Collected data:
------------------------------------------------------------------------
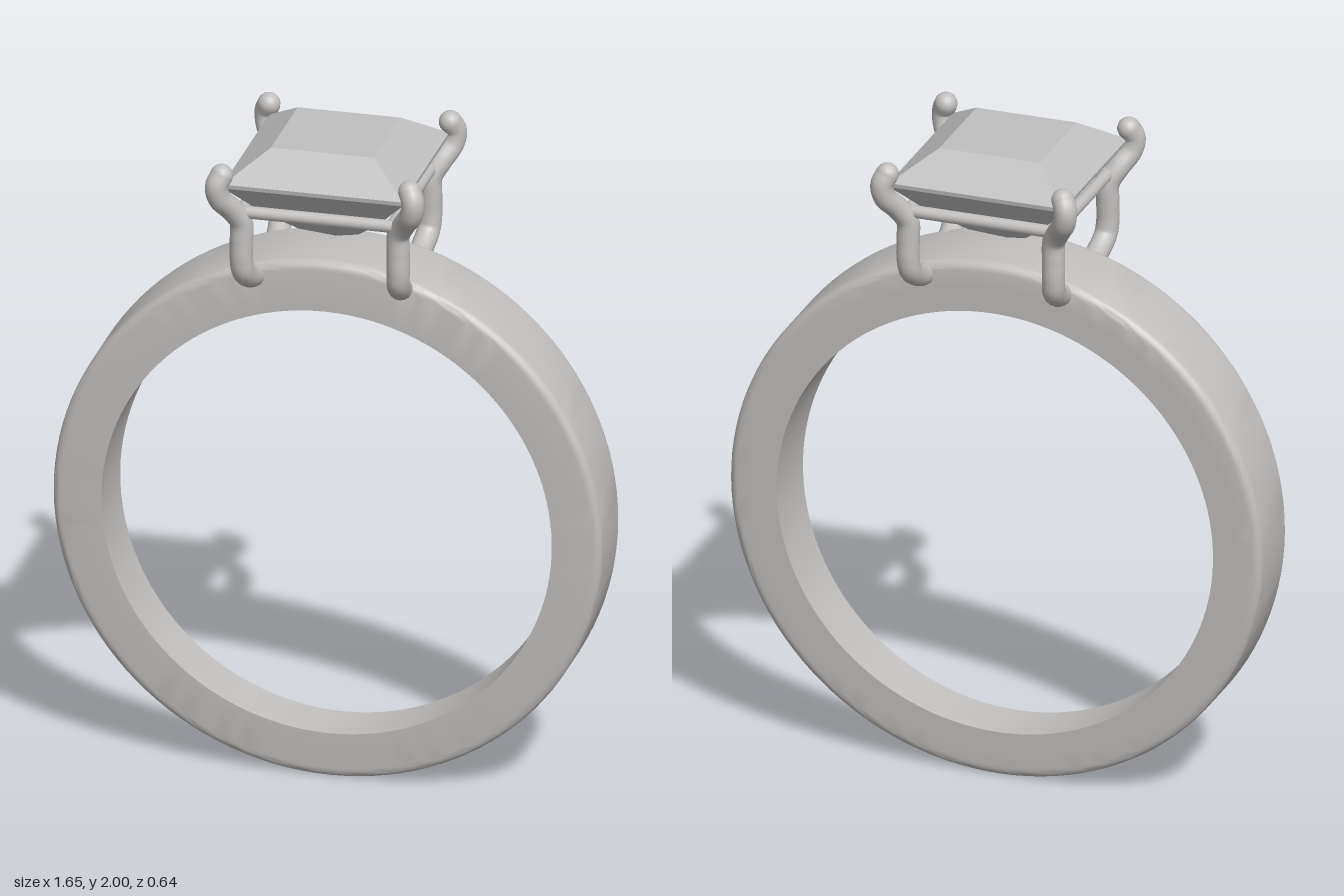
import * as THREE from 'three';
import { toCreasedNormals } from 'three/addons/utils/BufferGeometryUtils.js';

export function createModel() {
  const metal = new THREE.MeshStandardMaterial({ color: 0xc2c0be });
  metal.name = 'silver metal';
  const crystal = new THREE.MeshStandardMaterial({ color: 0xc0c0c0, flatShading: true });
  crystal.name = 'pale crystal';

  const model = new THREE.Group();
  model.name = 'ring';
  const add = (geometry, material, name, parent = model) => {
    const mesh = new THREE.Mesh(geometry, material);
    mesh.name = name;
    parent.add(mesh);
    return mesh;
  };

  // Band: a rounded rectangular section, narrowing towards the bottom
  const inner = 0.675, outer = 0.823, fillet = 0.028;
  const profile = [new THREE.Vector2(inner, -1), new THREE.Vector2((inner + outer) / 2, -1)];
  for (const side of [-1, 1]) {
    for (let i = 0; i <= 5; i++) {
      const a = (i / 5) * Math.PI / 2;
      const t = side < 0 ? a : Math.PI / 2 - a;
      profile.push(new THREE.Vector2(
        outer - fillet + fillet * Math.sin(t),
        side * (0.8 + 0.2 * Math.cos(t))));
    }
  }
  profile.push(new THREE.Vector2(inner, 1), new THREE.Vector2(inner, -1));
  const band = new THREE.LatheGeometry(profile, 120);
  band.rotateX(Math.PI / 2);
  const p = band.attributes.position;
  for (let i = 0; i < p.count; i++) {
    const x = p.getX(i), r = Math.hypot(x, p.getY(i));
    const y = p.getY(i) + 0.825 - (r < inner + 0.01 ? 0.009 : 0);
    p.setXYZ(i, x, y, p.getZ(i) * (0.079 + 0.038 * y));
  }
  add(toCreasedNormals(band, 0.7), metal, 'band');

  // Square-cut stone: stacked square sections from tip to table
  const gem = [[0, 1.675], [0.09, 1.725], [0.17, 1.797], [0.205, 1.835],
    [0.268, 1.905], [0.27, 1.918], [0.155, 2], [0, 2]]
    .map(([half, y]) => new THREE.Vector2(half * Math.SQRT2, y));
  add(new THREE.LatheGeometry(gem, 4, Math.PI / 4), crystal, 'stone');

  // Four claws, bent out under the stone and hooked over its corners
  const setting = new THREE.Group();
  setting.name = 'setting';
  model.add(setting);
  const radius = 0.034;
  const path = [[0.212, 1.58, 0.12], [0.216, 1.595, 0.17], [0.222, 1.63, 0.218], [0.225, 1.67, 0.228],
    [0.225, 1.73, 0.228], [0.226, 1.79, 0.229], [0.25, 1.835, 0.25],
    [0.278, 1.88, 0.282], [0.284, 1.92, 0.288], [0.272, 1.95, 0.276]];
  for (const sx of [-1, 1]) {
    for (const sz of [-1, 1]) {
      const shift = sx > 0 && sz > 0 ? 0.016 : 0;
      const points = path.map(([x, y, z]) =>
        new THREE.Vector3(sx * (x + shift), y, sz * (z - shift)));
      const curve = new THREE.CatmullRomCurve3(points, false, 'centripetal');
      const claw = new THREE.Group();
      claw.name = 'claw';
      setting.add(claw);
      add(new THREE.TubeGeometry(curve, 48, radius, 16), metal, 'clawWire', claw);
      for (const [end, name] of [[points[0], 'clawFoot'], [points[points.length - 1], 'clawTip']]) {
        add(new THREE.SphereGeometry(radius, 16, 12), metal, name, claw).position.copy(end);
      }
    }
  }

  // Square gallery of four rails joining the claws
  for (let i = 0; i < 4; i++) {
    const rail = new THREE.CylinderGeometry(0.019, 0.019, 0.46, 14);
    rail.rotateZ(Math.PI / 2);
    rail.translate(0, 1.82, 0.226);
    rail.rotateY(i * Math.PI / 2);
    add(rail, metal, 'galleryRail', setting);
  }

  return model;
}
------------------------------------------------------------------------
What you should do:
From the line that has "const t = side" through the line that has "for (const [end, name]", copy every line exactly as it appears above, and leave out all others.

Answer to this task:
      const t = side < 0 ? a : Math.PI / 2 - a;
      profile.push(new THREE.Vector2(
        outer - fillet + fillet * Math.sin(t),
        side * (0.8 + 0.2 * Math.cos(t))));
    }
  }
  profile.push(new THREE.Vector2(inner, 1), new THREE.Vector2(inner, -1));
  const band = new THREE.LatheGeometry(profile, 120);
  band.rotateX(Math.PI / 2);
  const p = band.attributes.position;
  for (let i = 0; i < p.count; i++) {
    const x = p.getX(i), r = Math.hypot(x, p.getY(i));
    const y = p.getY(i) + 0.825 - (r < inner + 0.01 ? 0.009 : 0);
    p.setXYZ(i, x, y, p.getZ(i) * (0.079 + 0.038 * y));
  }
  add(toCreasedNormals(band, 0.7), metal, 'band');

  // Square-cut stone: stacked square sections from tip to table
  const gem = [[0, 1.675], [0.09, 1.725], [0.17, 1.797], [0.205, 1.835],
    [0.268, 1.905], [0.27, 1.918], [0.155, 2], [0, 2]]
    .map(([half, y]) => new THREE.Vector2(half * Math.SQRT2, y));
  add(new THREE.LatheGeometry(gem, 4, Math.PI / 4), crystal, 'stone');

  // Four claws, bent out under the stone and hooked over its corners
  const setting = new THREE.Group();
  setting.name = 'setting';
  model.add(setting);
  const radius = 0.034;
  const path = [[0.212, 1.58, 0.12], [0.216, 1.595, 0.17], [0.222, 1.63, 0.218], [0.225, 1.67, 0.228],
    [0.225, 1.73, 0.228], [0.226, 1.79, 0.229], [0.25, 1.835, 0.25],
    [0.278, 1.88, 0.282], [0.284, 1.92, 0.288], [0.272, 1.95, 0.276]];
  for (const sx of [-1, 1]) {
    for (const sz of [-1, 1]) {
      const shift = sx > 0 && sz > 0 ? 0.016 : 0;
      const points = path.map(([x, y, z]) =>
        new THREE.Vector3(sx * (x + shift), y, sz * (z - shift)));
      const curve = new THREE.CatmullRomCurve3(points, false, 'centripetal');
      const claw = new THREE.Group();
      claw.name = 'claw';
      setting.add(claw);
      add(new THREE.TubeGeometry(curve, 48, radius, 16), metal, 'clawWire', claw);
      for (const [end, name] of [[points[0], 'clawFoot'], [points[points.length - 1], 'clawTip']]) {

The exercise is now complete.